* _Task brief_
Output exactly the lines from the line with "extrude_profile(name, outline, 'x', middle" through the end of the records below. Include nothing else.

* _Provided records_

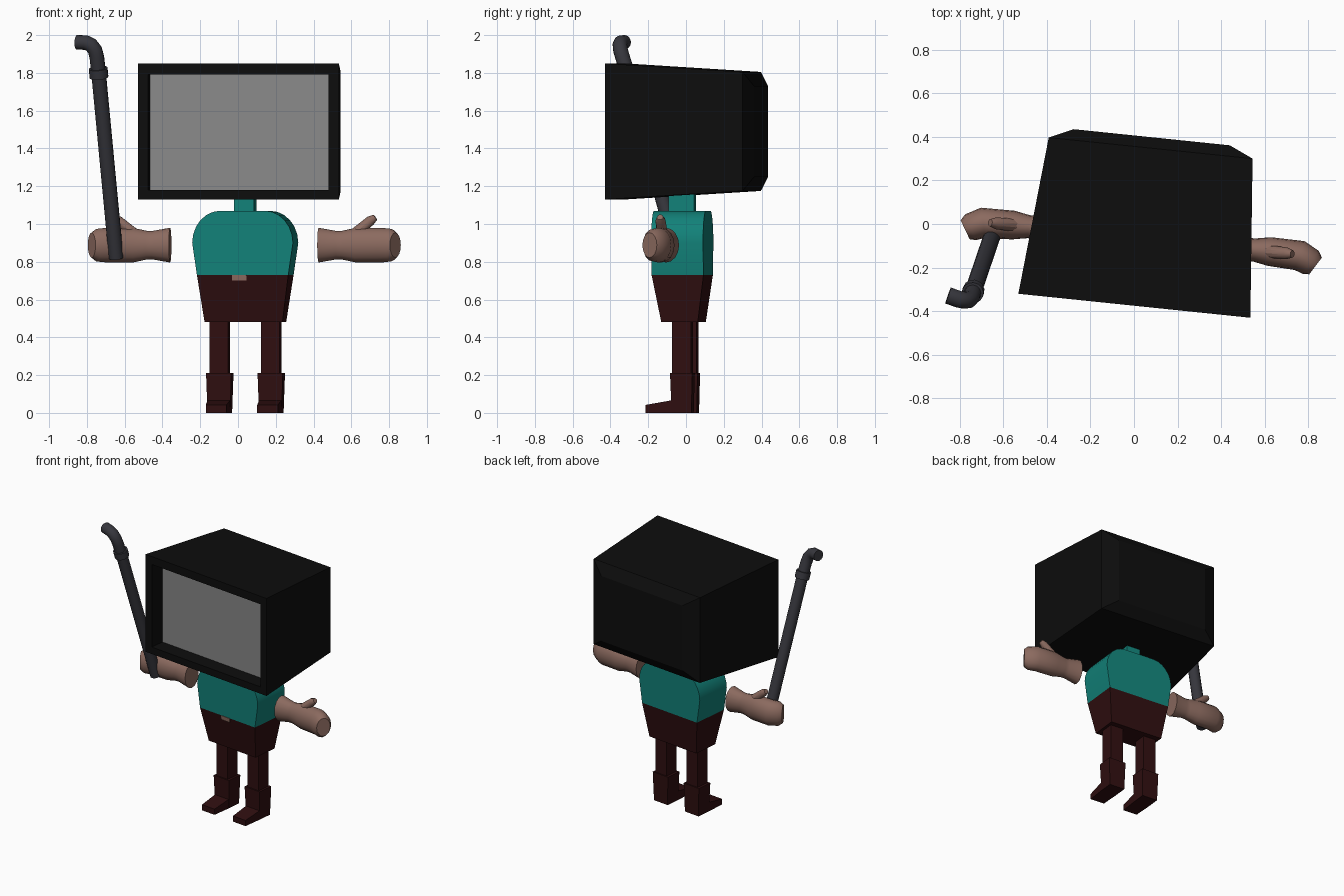
import bpy, bmesh, math
from mathutils import Vector, Matrix

if "Cube" in bpy.data.objects:
    bpy.data.objects.remove(bpy.data.objects["Cube"])

# the whole figure is turned slightly about z
TURN = Matrix.Translation((0.04, -0.004, 0)) @ Matrix.Rotation(math.radians(-5.9), 4, 'Z')


def material(name, r, g, b):
    m = bpy.data.materials.new(name)
    m.diffuse_color = (r, g, b, 1)
    m.use_nodes = True
    m.node_tree.nodes["Principled BSDF"].inputs["Base Color"].default_value = m.diffuse_color
    return m


BLACK = material("casing black", 0.004, 0.004, 0.004)
GREY = material("screen grey", 0.25, 0.25, 0.25)
TEAL = material("shirt teal", 0.006, 0.22, 0.19)
MAROON = material("trouser maroon", 0.028, 0.0045, 0.005)
SKIN = material("skin brown", 0.26, 0.145, 0.115)
STEEL = material("pipe grey", 0.038, 0.038, 0.047)


def loft(name, rings, mats, matrix=TURN, first_cap=0, smooth=False):
    """Skin a row of equal-sized point rings and cap both ends."""
    bm = bmesh.new()
    loops = [[bm.verts.new(p) for p in ring] for ring in rings]
    n = len(loops[0])
    for a, b in zip(loops, loops[1:]):
        for i in range(n):
            bm.faces.new((a[i], a[(i + 1) % n], b[(i + 1) % n], b[i]))
    bm.faces.new(loops[0]).material_index = first_cap
    bm.faces.new(loops[-1])
    bmesh.ops.recalc_face_normals(bm, faces=bm.faces)
    me = bpy.data.meshes.new(name)
    bm.to_mesh(me)
    bm.free()
    for m in mats:
        me.materials.append(m)
    ob = bpy.data.objects.new(name, me)
    bpy.context.collection.objects.link(ob)
    ob.matrix_world = matrix
    if smooth:
        bpy.ops.object.select_all(action='DESELECT')
        ob.select_set(True)
        bpy.context.view_layer.objects.active = ob
        bpy.ops.object.shade_smooth_by_angle(angle=math.radians(35))
    return ob


CORNERS = ((-1, -1), (1, -1), (1, 1), (-1, 1))


def flat_rect(z, hx, y0, y1, cx=0):
    """Horizontal rectangle at height z."""
    return [(cx + sx * hx, y0 if sy < 0 else y1, z) for sx, sy in CORNERS]


def upright_rect(y, hx, hz, cz=1.49):
    """Rectangle facing the front at depth y."""
    return [(sx * hx, y, cz + sz * hz) for sx, sz in CORNERS]


def ovals(path, n=16):
    """Ellipse rings (centre, side radius, up radius) along a path."""
    pts = [Vector(p[0]) for p in path]
    out = []
    for i, (c, rs, ru) in enumerate(path):
        t = Vector()
        if i > 0:
            t += (pts[i] - pts[i - 1]).normalized()
        if i < len(pts) - 1:
            t += (pts[i + 1] - pts[i]).normalized()
        t.normalize()
        ref = Vector((0, 0, 1)) if abs(t.z) < 0.7 else Vector((0, 1, 0))
        if n == 14:                      # constant reference for the bent pipe
            ref = Vector((0, 1, 0))
        side = t.cross(ref).normalized()
        up = side.cross(t)
        out.append([pts[i] + side * rs * math.cos(k * math.tau / n)
                    + up * ru * math.sin(k * math.tau / n) for k in range(n)])
    return out


# television head: recessed screen, bezel, tapered casing, chamfered rear
loft("television_head", [
    upright_rect(-0.265, 0.48, 0.305, 1.486),
    upright_rect(-0.373, 0.48, 0.305, 1.486),
    upright_rect(-0.373, 0.535, 0.36),
    upright_rect(0.354, 0.47, 0.315),
    upright_rect(0.404, 0.36, 0.24),
], [BLACK, GREY], first_cap=1)

# neck and round-shouldered shirt
loft("neck", [flat_rect(z, 0.053, -0.083, 0.053) for z in (1.05, 1.22)], [TEAL])
shoulders = [(0.73, 0.243), (0.9, 0.268)]
for k in range(1, 7):
    a = math.radians(15 * k)
    shoulders.append((0.9 + 0.17 * math.sin(a), 0.118 + 0.15 * math.cos(a)))
loft("shirt", [flat_rect(z, h, -0.154, 0.122) for z, h in shoulders], [TEAL], smooth=True)

# trousers, with a strip of bare belly at the waist
loft("trousers", [flat_rect(0.48, 0.207, -0.106, 0.088),
                  flat_rect(0.73, 0.243, -0.154, 0.122)], [MAROON])
loft("belly_strip", [flat_rect(0.70, 0.038, -0.156, -0.147, -0.018),
                     flat_rect(0.73, 0.038, -0.158, -0.149, -0.018)], [SKIN])

# profile of one hand from cuff to knuckles: (x, y, side radius, up radius)
HAND = [(0.395, -0.062, 0.070, 0.092), (0.49, -0.062, 0.053, 0.075),
        (0.52, -0.062, 0.053, 0.076), (0.59, -0.062, 0.066, 0.091),
        (0.73, -0.066, 0.070, 0.092), (0.785, -0.092, 0.064, 0.086),
        (0.808, -0.106, 0.048, 0.066)]

for side, s in (("left", -1), ("right", 1)):
    # leg, boot shaft and foot
    cx = s * 0.137
    loft(side + "_leg", [flat_rect(z, 0.05, -0.051, 0.05, cx) for z in (0.18, 0.5)], [MAROON])
    loft(side + "_boot", [flat_rect(0, 0.06, -0.052, 0.053, cx),
                          flat_rect(0.21, 0.067, -0.06, 0.058, cx)], [MAROON])
    foot = [[(cx + sx * hx, y, 0 if sz < 0 else h) for sx, sz in CORNERS]
            for y, hx, h in ((-0.192, 0.055, 0.042), (-0.05, 0.06, 0.067))]
    loft(side + "_foot", foot, [MAROON])
    # floating hand and thumb
    loft(side + "_hand", ovals([((s * x, y, 0.888), a, b) for x, y, a, b in HAND]),
         [SKIN], smooth=True)
    loft(side + "_thumb", ovals([((s * 0.57, -0.062, 0.935), 0.03, 0.03),
                                 ((s * 0.672, -0.062, 1.018), 0.027, 0.027),
                                 ((s * 0.697, -0.062, 1.036), 0.017, 0.017)], 10),
         [SKIN], smooth=True)

# held pipe with an elbow, and the collar below the bend
PIPE = [(-0.645, -0.037, 0.82), (-0.738, -0.31, 1.80), (-0.747, -0.335, 1.88),
        (-0.757, -0.347, 1.92), (-0.778, -0.35, 1.948), (-0.805, -0.345, 1.96),
        (-0.853, -0.328, 1.962)]


def tube(name, points, radius):
    curve = bpy.data.curves.new(name, 'CURVE')
    curve.dimensions = '3D'
    curve.bevel_depth = radius
    curve.bevel_resolution = 5
    curve.use_fill_caps = True
    sp = curve.splines.new('POLY')
    sp.points.add(len(points) - 1)
    for p, co in zip(sp.points, points):
        p.co = (*co, 1)
    curve.materials.append(STEEL)
    bpy.context.collection.objects.link(bpy.data.objects.new(name, curve))


tube("pipe", PIPE, 0.039)
low, high = Vector(PIPE[0]), Vector(PIPE[1])
axis = (high - low).normalized()
tube("pipe_collar", [high - axis * 0.025, high + axis * 0.025], 0.05)
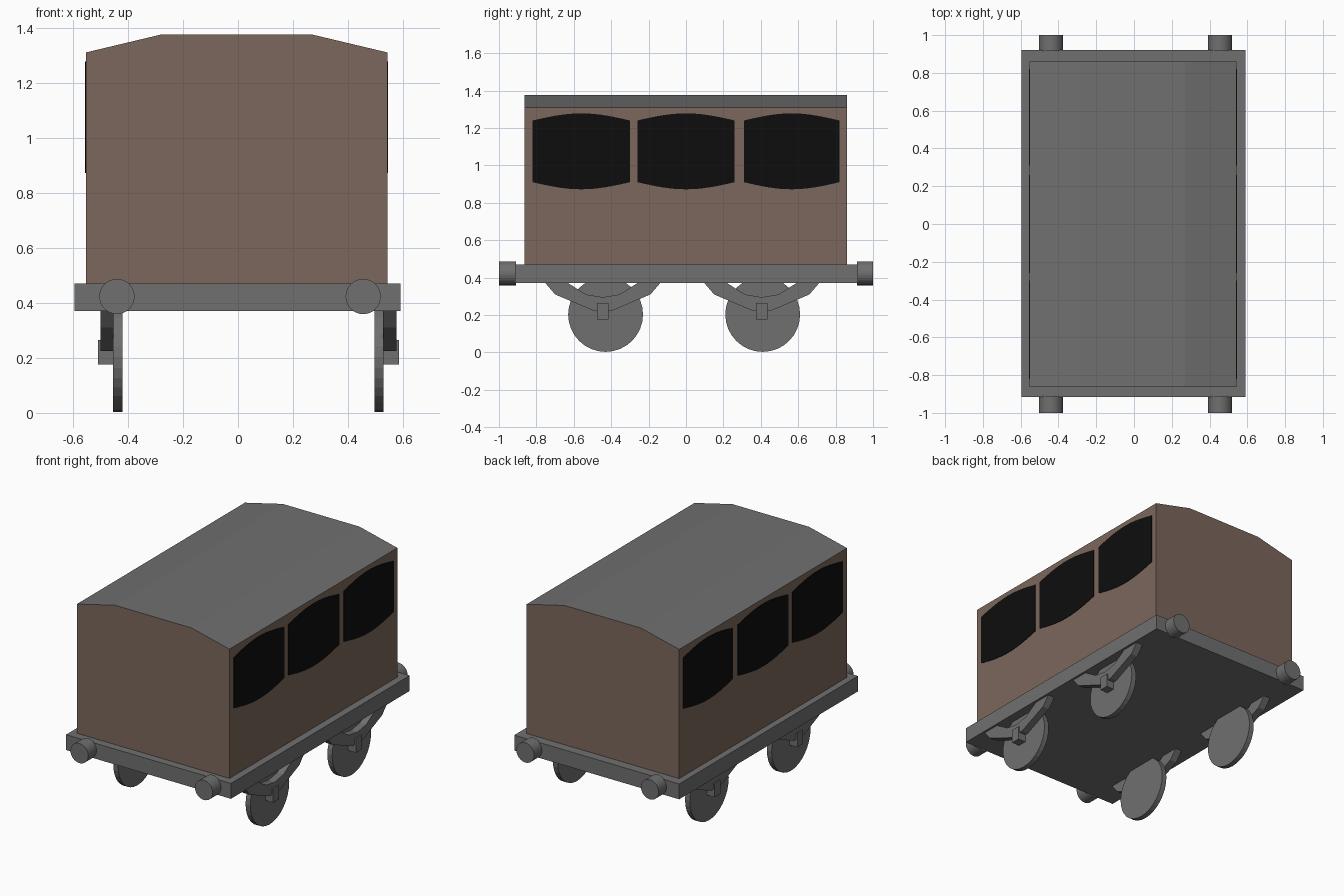
import bpy
import bmesh
import math

cube = bpy.data.objects.get("Cube")
if cube:
    bpy.data.objects.remove(cube, do_unlink=True)


def make_material(name, rgb):
    mat = bpy.data.materials.new(name)
    mat.use_nodes = True
    colour = (*rgb, 1.0)
    mat.diffuse_color = colour
    shader = next(n for n in mat.node_tree.nodes if n.type == 'BSDF_PRINCIPLED')
    shader.inputs["Base Color"].default_value = colour
    shader.inputs["Roughness"].default_value = 0.8
    return mat


grey = make_material("iron grey", (0.16, 0.16, 0.16))
brown = make_material("coach brown", (0.198, 0.136, 0.106))
black = make_material("window black", (0.004, 0.004, 0.004))


def extrude_profile(name, points, axis, start, end, *materials):
    """Extrude a closed 2D outline along x (outline is y, z) or y (outline is x, z)."""
    def place(p, depth):
        return (depth, p[0], p[1]) if axis == 'x' else (p[0], depth, p[1])
    bm = bmesh.new()
    face = bm.faces.new([bm.verts.new(place(p, start)) for p in points])
    out = bmesh.ops.extrude_face_region(bm, geom=[face])
    moved = [g for g in out["geom"] if isinstance(g, bmesh.types.BMVert)]
    span = end - start
    bmesh.ops.translate(bm, verts=moved, vec=(span, 0, 0) if axis == 'x' else (0, span, 0))
    # Keep the starting cap so that the part is closed
    if not face.is_valid:
        bm.faces.new([v for v in bm.verts if v not in moved])
    bmesh.ops.recalc_face_normals(bm, faces=bm.faces)
    mesh = bpy.data.meshes.new(name)
    bm.to_mesh(mesh)
    bm.free()
    for mat in materials:
        mesh.materials.append(mat)
    obj = bpy.data.objects.new(name, mesh)
    bpy.context.collection.objects.link(obj)
    return obj


def rectangle(a0, a1, z0, z1):
    return [(a0, z0), (a1, z0), (a1, z1), (a0, z1)]


def circle(a, z, radius, sides=32):
    return [(a + radius * math.cos(math.tau * i / sides),
             z + radius * math.sin(math.tau * i / sides)) for i in range(sides)]


# Chassis
extrude_profile("chassis", rectangle(-0.595, 0.59, 0.37, 0.47), 'y', -0.915, 0.92, grey)

# Coach body with a three-facet roof
body = extrude_profile(
    "coach_body",
    [(-0.553, 0.47), (0.543, 0.47), (0.543, 1.31), (0.27, 1.375), (-0.28, 1.375), (-0.553, 1.31)],
    'y', -0.863, 0.86, brown, grey)
for poly in body.data.polygons:
    poly.material_index = 1 if poly.normal.z > 0.5 else 0

# Bowed windows, three on each side
def window_outline(y0, y1, steps=16):
    def edge(z, bow):
        return [(y0 + (y1 - y0) * i / steps, z + bow * math.sin(math.pi * i / steps))
                for i in range(steps + 1)]
    return edge(0.91, -0.038) + edge(1.24, 0.038)[::-1]


for number, (y0, y1) in enumerate([(-0.82, -0.30), (-0.26, 0.26), (0.31, 0.82)], 1):
    outline = window_outline(y0, y1)
    extrude_profile(f"left_window_{number}", outline, 'x', 0.541, 0.546, black)
    extrude_profile(f"right_window_{number}", outline, 'x', -0.556, -0.551, black)

# Buffers at both ends
for side, x in (("left", 0.455), ("right", -0.44)):
    for end, y0, y1 in (("front", -1.0, -0.91), ("back", 0.915, 1.0)):
        extrude_profile(f"{end}_{side}_buffer", circle(x, 0.423, 0.064), 'y', y0, y1, grey)

# Running gear: wheel, leaf spring and axle box at each corner
spring_half = [(0.055, 0.225), (0.255, 0.31), (0.315, 0.38), (0.2, 0.38), (0.09, 0.31)]
spring = spring_half + [(0, 0.295)] + [(-y, z) for y, z in reversed(spring_half)]
middle = 0.0375
for side, sign in (("left", 1), ("right", -1)):
    def gear(name, outline, inner, outer):
        extrude_profile(name, outline, 'x', middle + sign * inner, middle + sign * outer, grey)

    for end, y in (("front", -0.445), ("back", 0.405)):
        wheel_y = -0.43 if end == "front" else 0.41
        gear(f"{end}_{side}_wheel", circle(wheel_y, 0.203, 0.2), 0.458, 0.492)
        gear(f"{end}_{side}_spring", [(y + a, z) for a, z in spring], 0.49, 0.538)
        gear(f"{end}_{side}_axle_box", rectangle(y - 0.03, y + 0.03, 0.175, 0.265), 0.49, 0.547)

* _Task answer_
        extrude_profile(name, outline, 'x', middle + sign * inner, middle + sign * outer, grey)

    for end, y in (("front", -0.445), ("back", 0.405)):
        wheel_y = -0.43 if end == "front" else 0.41
        gear(f"{end}_{side}_wheel", circle(wheel_y, 0.203, 0.2), 0.458, 0.492)
        gear(f"{end}_{side}_spring", [(y + a, z) for a, z in spring], 0.49, 0.538)
        gear(f"{end}_{side}_axle_box", rectangle(y - 0.03, y + 0.03, 0.175, 0.265), 0.49, 0.547)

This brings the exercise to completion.